● WORK REQUEST: Tally every line in the data that has the word "green" and report only the total.

+++ RECORDS PROVIDED

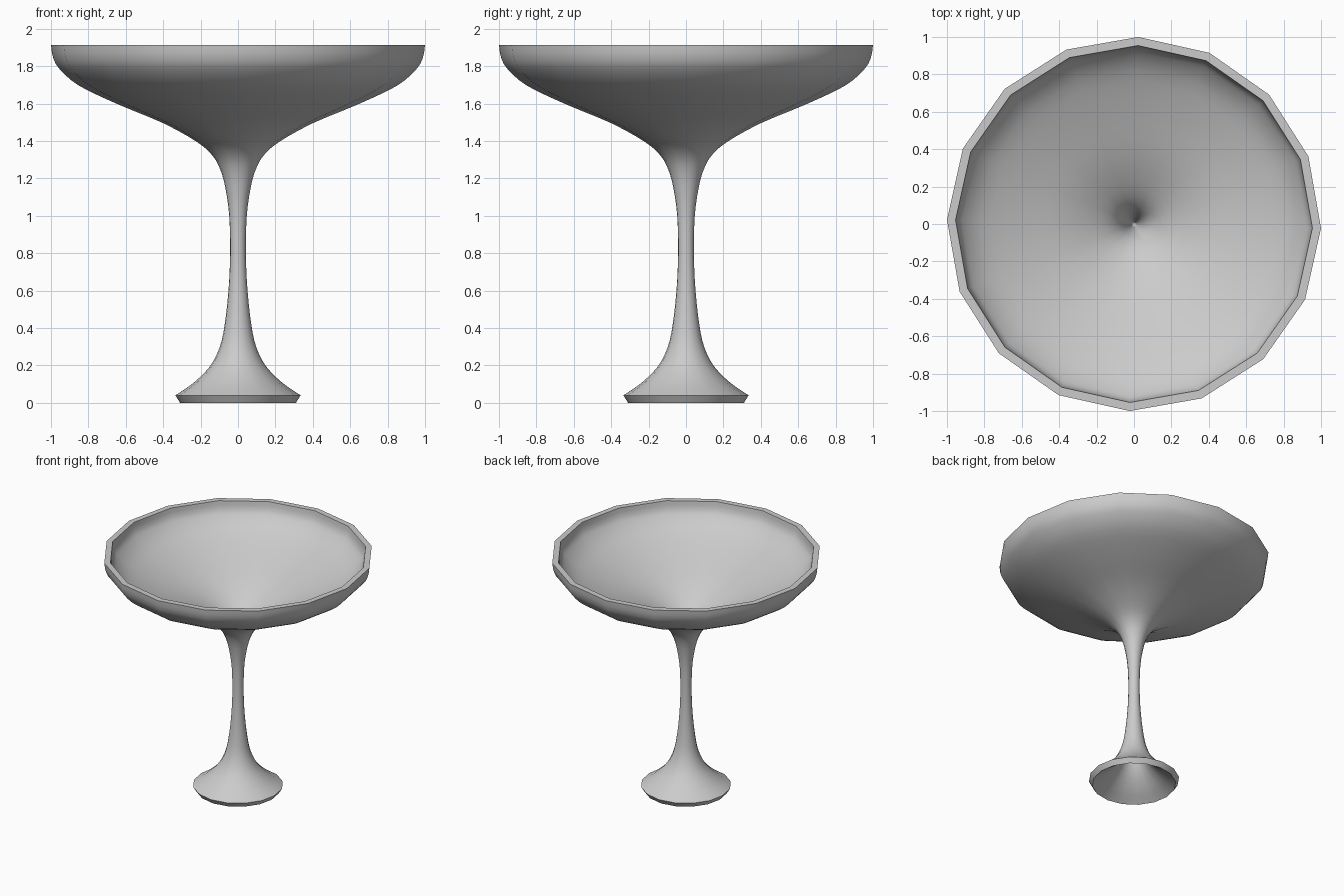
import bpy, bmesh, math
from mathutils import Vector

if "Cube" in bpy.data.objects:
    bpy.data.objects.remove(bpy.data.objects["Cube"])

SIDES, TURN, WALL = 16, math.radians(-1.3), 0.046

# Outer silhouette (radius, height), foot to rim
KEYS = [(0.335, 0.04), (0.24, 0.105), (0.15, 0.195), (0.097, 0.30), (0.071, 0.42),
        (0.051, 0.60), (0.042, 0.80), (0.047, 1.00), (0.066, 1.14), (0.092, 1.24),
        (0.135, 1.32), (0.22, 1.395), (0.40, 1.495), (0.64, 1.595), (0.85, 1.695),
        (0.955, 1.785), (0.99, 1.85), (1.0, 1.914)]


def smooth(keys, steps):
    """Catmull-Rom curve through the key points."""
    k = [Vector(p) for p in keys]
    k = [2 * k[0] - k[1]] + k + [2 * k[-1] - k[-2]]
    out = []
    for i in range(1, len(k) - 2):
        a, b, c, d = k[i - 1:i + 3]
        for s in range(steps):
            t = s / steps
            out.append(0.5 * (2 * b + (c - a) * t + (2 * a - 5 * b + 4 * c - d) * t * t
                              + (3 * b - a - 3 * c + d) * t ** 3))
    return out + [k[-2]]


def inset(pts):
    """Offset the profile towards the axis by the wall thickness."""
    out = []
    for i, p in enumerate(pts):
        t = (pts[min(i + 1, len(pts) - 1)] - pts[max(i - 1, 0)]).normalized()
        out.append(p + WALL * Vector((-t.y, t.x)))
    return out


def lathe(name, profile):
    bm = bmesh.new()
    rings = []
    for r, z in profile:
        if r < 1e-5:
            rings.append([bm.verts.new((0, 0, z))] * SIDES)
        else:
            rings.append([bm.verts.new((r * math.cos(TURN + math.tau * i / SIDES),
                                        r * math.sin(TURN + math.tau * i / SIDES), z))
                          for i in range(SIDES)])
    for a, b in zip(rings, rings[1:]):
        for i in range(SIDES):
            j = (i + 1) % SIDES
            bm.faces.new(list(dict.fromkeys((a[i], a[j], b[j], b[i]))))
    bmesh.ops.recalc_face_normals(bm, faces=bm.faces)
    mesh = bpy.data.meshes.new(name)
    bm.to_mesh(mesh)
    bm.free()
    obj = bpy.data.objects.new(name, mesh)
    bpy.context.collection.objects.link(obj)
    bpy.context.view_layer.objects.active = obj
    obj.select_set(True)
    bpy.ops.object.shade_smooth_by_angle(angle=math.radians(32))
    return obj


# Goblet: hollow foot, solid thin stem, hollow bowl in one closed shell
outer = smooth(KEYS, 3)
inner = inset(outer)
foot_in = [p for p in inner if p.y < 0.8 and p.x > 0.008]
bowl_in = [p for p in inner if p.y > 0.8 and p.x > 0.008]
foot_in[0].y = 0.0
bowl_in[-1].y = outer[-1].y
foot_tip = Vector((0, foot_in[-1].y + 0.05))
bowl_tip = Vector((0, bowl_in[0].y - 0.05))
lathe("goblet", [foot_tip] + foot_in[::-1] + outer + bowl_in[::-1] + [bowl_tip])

++++++
+++ RECORDS PROVIDED

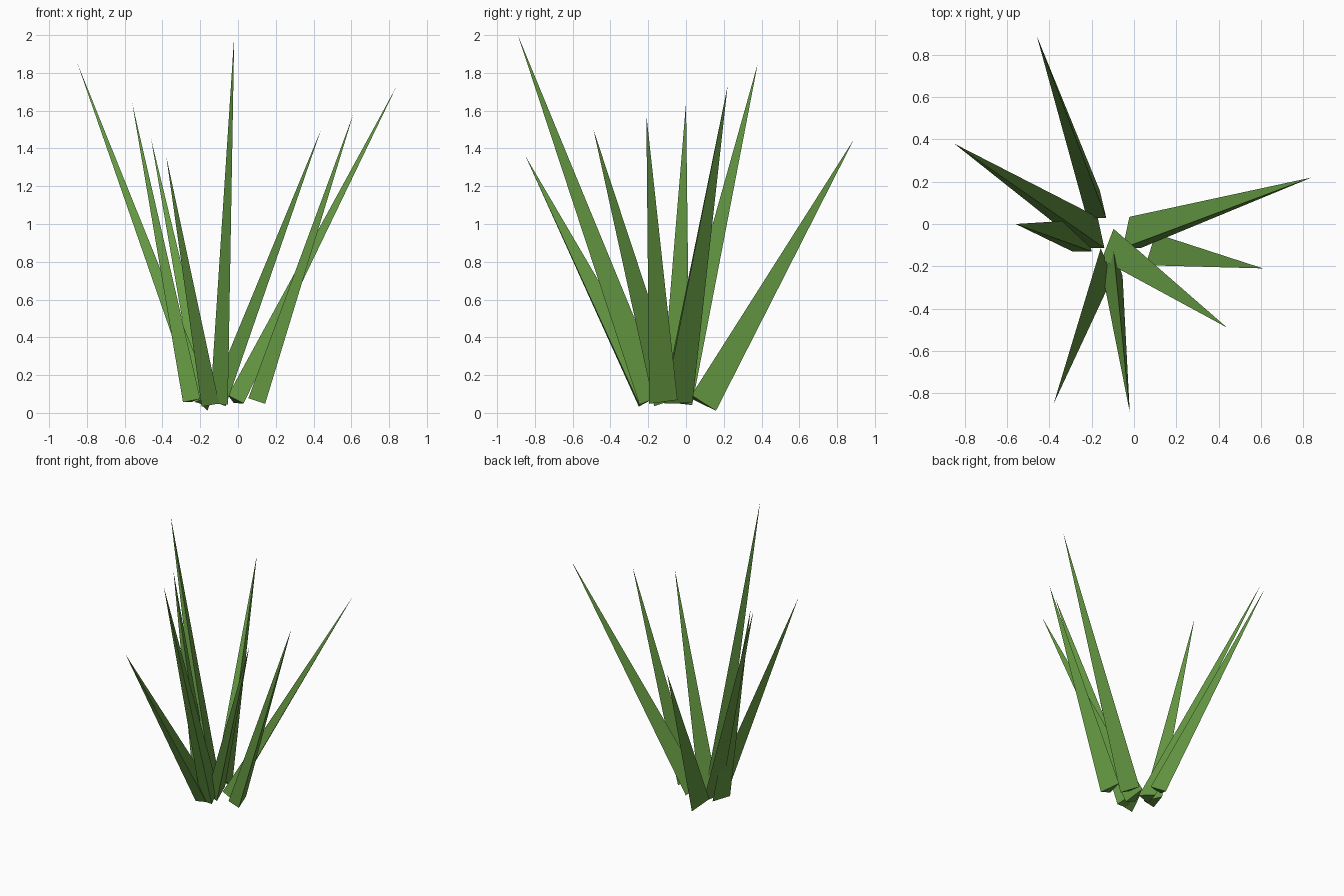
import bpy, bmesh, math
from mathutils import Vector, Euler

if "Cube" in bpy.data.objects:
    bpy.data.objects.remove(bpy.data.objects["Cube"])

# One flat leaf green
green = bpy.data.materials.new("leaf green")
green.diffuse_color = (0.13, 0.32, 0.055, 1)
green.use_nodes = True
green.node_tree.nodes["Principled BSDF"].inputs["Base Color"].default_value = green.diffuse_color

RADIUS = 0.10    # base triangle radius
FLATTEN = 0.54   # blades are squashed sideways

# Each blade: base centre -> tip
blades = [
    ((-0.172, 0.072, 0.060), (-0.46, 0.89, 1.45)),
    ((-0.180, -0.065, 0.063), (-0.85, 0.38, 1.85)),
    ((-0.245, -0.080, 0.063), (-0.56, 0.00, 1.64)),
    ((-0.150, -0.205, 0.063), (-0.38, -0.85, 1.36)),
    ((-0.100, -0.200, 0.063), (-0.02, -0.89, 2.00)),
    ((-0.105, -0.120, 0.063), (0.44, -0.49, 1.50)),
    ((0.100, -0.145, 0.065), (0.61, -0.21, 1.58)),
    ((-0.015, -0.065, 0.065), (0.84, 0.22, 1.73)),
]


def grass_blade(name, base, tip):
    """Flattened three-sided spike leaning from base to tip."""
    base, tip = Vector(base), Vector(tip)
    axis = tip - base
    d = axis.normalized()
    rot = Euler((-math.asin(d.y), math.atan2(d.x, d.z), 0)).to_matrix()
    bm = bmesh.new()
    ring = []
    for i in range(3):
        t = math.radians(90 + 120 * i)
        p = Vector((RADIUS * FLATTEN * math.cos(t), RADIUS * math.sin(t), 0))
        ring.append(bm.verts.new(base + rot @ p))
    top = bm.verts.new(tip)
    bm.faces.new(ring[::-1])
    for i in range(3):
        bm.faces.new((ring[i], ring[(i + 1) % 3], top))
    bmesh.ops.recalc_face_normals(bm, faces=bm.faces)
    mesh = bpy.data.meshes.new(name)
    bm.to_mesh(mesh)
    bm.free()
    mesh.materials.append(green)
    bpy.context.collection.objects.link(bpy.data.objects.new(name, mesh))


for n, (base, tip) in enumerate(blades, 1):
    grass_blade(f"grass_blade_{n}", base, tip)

++++++
+++ RECORDS PROVIDED

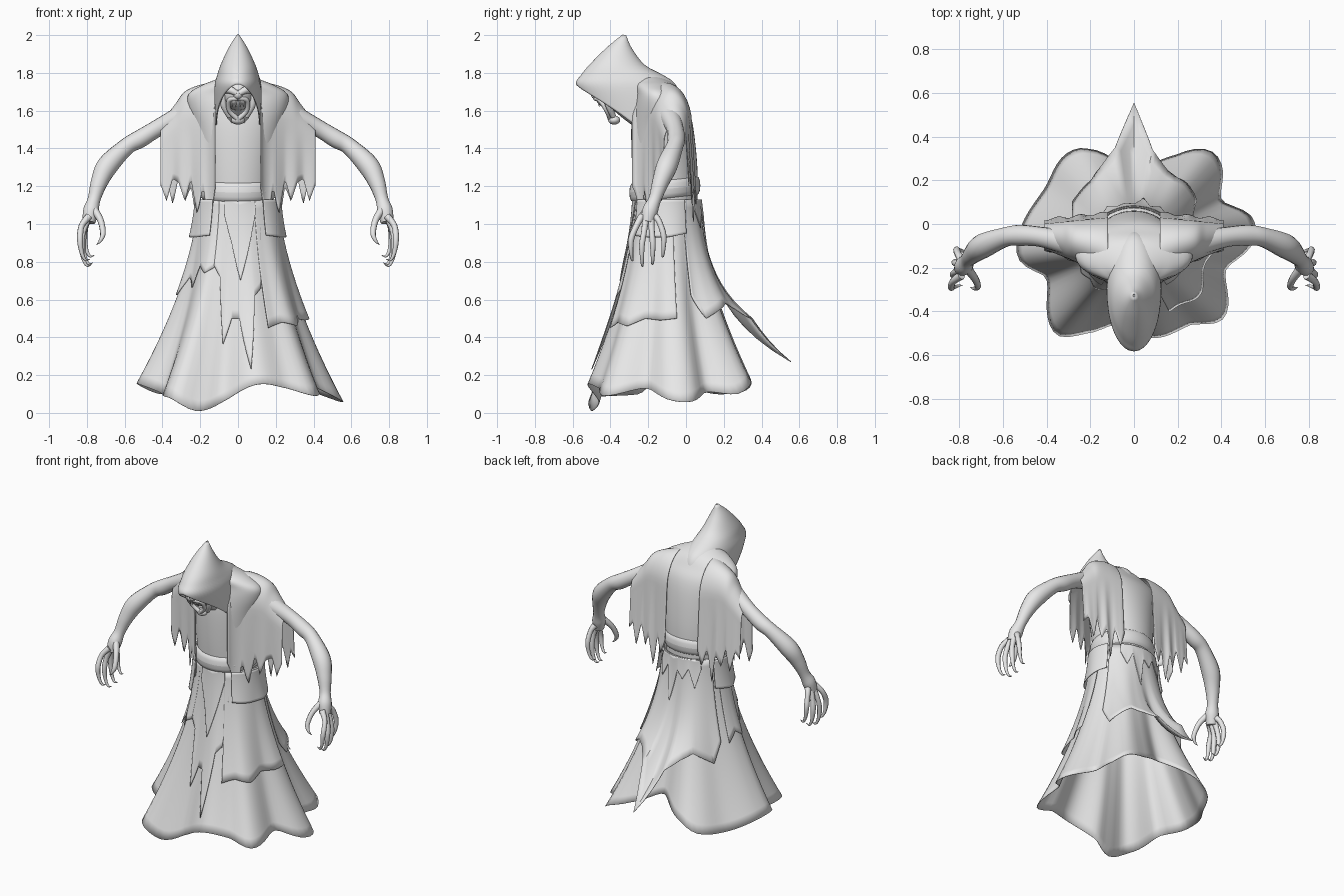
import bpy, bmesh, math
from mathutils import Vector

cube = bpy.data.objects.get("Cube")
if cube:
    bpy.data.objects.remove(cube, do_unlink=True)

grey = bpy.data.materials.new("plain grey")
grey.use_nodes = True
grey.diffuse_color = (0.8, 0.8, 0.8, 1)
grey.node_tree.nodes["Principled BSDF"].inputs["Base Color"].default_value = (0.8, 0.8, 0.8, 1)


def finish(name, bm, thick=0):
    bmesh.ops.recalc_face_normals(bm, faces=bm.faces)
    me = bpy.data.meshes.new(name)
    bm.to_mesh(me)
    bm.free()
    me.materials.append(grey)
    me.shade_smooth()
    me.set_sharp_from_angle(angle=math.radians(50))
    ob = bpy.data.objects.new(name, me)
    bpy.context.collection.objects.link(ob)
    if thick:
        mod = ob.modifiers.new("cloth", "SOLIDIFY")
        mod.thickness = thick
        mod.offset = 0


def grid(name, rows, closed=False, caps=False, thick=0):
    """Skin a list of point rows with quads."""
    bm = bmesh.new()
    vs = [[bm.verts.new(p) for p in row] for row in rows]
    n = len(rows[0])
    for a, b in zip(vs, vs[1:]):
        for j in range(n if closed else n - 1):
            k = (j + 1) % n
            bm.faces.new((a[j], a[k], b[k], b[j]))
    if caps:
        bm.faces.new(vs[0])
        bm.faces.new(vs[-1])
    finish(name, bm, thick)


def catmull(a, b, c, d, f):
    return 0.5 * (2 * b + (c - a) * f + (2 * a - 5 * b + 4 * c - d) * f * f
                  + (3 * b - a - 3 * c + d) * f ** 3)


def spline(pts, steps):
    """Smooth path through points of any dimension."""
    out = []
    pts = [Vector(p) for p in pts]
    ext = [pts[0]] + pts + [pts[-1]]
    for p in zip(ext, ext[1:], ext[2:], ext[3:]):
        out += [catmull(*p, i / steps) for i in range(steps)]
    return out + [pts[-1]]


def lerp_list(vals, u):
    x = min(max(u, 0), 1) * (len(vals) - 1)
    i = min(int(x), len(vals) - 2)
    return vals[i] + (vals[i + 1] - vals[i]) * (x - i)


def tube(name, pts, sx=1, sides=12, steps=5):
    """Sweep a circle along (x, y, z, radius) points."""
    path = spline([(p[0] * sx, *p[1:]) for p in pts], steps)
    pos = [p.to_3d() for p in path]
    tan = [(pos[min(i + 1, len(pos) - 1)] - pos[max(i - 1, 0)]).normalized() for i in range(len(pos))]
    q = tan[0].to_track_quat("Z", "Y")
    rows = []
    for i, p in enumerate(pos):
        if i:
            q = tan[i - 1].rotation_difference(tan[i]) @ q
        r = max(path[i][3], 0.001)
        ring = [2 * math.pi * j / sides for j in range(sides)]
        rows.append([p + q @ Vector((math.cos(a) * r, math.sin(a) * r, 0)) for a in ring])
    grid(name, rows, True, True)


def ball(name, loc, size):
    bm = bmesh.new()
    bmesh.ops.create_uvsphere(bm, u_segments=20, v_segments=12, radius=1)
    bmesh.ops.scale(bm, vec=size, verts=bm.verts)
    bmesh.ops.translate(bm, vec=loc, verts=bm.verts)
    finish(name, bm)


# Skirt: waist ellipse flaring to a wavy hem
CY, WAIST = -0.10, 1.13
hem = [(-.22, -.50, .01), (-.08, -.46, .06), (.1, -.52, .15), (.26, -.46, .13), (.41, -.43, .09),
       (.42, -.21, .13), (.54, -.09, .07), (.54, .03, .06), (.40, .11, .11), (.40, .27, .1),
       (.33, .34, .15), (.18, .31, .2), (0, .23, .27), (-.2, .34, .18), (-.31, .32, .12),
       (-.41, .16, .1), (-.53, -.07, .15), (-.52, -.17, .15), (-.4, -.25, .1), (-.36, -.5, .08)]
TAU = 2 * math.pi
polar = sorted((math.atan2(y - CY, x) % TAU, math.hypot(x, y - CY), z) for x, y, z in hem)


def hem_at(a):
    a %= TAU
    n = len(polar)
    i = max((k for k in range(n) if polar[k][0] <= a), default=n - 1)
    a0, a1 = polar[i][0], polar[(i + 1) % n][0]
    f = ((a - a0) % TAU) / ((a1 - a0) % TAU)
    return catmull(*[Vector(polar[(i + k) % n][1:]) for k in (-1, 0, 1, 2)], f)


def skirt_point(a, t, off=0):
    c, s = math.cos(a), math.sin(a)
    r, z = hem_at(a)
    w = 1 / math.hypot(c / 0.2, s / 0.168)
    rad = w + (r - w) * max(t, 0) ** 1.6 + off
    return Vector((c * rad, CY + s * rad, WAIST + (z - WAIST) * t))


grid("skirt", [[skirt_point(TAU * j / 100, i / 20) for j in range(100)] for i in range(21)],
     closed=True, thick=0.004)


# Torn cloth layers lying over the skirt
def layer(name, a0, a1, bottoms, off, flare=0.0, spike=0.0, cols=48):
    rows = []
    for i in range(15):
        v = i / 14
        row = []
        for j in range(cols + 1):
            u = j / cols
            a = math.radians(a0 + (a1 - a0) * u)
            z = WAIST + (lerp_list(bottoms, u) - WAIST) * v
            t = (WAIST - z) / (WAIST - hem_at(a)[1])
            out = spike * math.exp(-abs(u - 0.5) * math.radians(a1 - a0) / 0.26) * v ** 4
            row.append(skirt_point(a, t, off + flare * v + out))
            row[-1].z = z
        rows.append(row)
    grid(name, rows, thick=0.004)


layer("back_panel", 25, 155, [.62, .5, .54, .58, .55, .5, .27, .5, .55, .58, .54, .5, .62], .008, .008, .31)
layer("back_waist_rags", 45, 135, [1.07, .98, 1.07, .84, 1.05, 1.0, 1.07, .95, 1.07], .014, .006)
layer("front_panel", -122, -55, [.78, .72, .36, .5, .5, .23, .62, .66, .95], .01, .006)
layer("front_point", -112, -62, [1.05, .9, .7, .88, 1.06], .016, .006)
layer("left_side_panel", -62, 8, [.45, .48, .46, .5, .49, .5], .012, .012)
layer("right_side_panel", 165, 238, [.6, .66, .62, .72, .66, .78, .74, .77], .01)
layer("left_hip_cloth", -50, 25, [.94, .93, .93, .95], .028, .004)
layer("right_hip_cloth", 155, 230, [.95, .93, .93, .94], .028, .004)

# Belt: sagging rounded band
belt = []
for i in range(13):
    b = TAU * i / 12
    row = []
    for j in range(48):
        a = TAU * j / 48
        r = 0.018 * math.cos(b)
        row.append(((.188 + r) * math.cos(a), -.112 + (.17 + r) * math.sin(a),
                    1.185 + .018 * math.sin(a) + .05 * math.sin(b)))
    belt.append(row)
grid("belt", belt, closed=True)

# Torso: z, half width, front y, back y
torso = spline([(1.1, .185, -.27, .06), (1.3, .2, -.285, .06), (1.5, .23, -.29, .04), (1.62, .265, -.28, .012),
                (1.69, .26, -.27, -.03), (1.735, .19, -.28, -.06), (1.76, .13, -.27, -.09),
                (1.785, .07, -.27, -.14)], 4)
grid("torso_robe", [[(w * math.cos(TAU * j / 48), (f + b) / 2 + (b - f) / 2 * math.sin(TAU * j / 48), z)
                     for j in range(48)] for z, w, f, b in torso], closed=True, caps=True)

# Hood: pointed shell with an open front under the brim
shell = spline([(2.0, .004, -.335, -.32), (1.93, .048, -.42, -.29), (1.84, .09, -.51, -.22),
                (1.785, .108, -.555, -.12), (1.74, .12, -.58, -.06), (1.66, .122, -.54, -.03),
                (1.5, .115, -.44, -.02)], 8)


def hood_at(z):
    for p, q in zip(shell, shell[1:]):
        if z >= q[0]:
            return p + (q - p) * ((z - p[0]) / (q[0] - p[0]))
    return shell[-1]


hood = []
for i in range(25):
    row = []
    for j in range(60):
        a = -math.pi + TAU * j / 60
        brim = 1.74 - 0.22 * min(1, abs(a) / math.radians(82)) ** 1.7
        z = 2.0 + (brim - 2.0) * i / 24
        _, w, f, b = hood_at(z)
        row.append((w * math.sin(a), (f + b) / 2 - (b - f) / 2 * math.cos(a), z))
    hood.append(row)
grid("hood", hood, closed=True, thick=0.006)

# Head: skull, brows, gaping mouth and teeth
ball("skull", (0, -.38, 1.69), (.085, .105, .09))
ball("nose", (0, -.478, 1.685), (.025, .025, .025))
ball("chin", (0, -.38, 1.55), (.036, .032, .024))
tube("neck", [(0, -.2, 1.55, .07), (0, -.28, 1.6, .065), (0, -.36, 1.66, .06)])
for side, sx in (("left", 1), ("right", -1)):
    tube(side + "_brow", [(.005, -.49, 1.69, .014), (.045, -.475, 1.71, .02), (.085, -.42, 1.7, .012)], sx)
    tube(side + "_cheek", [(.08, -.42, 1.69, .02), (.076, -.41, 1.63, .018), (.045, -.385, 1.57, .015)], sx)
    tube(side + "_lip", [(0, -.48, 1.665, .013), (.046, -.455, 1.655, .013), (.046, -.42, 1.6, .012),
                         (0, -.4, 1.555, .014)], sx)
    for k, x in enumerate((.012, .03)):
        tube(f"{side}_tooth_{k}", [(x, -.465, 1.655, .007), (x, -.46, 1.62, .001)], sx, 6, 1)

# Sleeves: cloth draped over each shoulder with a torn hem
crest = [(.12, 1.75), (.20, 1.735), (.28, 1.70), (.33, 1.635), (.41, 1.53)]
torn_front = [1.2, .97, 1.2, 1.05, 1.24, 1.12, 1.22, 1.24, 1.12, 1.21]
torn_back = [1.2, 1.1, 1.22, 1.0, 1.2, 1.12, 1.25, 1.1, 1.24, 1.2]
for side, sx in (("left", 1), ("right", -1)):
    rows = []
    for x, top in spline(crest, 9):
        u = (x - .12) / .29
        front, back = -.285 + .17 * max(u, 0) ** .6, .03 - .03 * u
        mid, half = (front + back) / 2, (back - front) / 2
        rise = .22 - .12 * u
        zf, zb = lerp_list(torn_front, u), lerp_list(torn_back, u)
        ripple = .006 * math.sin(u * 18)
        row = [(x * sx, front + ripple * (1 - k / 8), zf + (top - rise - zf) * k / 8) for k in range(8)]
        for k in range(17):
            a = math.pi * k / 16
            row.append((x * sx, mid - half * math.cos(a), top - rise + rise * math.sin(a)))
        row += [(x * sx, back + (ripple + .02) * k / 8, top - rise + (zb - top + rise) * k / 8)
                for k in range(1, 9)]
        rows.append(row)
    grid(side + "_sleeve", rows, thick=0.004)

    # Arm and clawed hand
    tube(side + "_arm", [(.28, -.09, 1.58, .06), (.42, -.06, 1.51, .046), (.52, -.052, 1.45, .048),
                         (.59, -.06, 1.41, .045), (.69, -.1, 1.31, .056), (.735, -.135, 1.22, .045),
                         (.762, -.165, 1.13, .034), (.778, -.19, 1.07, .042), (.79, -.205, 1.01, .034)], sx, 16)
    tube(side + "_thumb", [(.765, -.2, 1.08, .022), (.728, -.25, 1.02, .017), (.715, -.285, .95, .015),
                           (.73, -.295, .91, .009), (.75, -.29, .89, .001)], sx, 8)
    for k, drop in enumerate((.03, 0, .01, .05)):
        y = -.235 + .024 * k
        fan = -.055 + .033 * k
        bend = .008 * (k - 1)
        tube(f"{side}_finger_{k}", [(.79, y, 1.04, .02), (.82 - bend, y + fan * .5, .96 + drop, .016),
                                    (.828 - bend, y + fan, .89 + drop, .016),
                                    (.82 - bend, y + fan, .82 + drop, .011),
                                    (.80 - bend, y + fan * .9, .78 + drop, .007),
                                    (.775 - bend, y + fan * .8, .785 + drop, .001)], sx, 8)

++++++

● EXERCISE RESPONSE: 6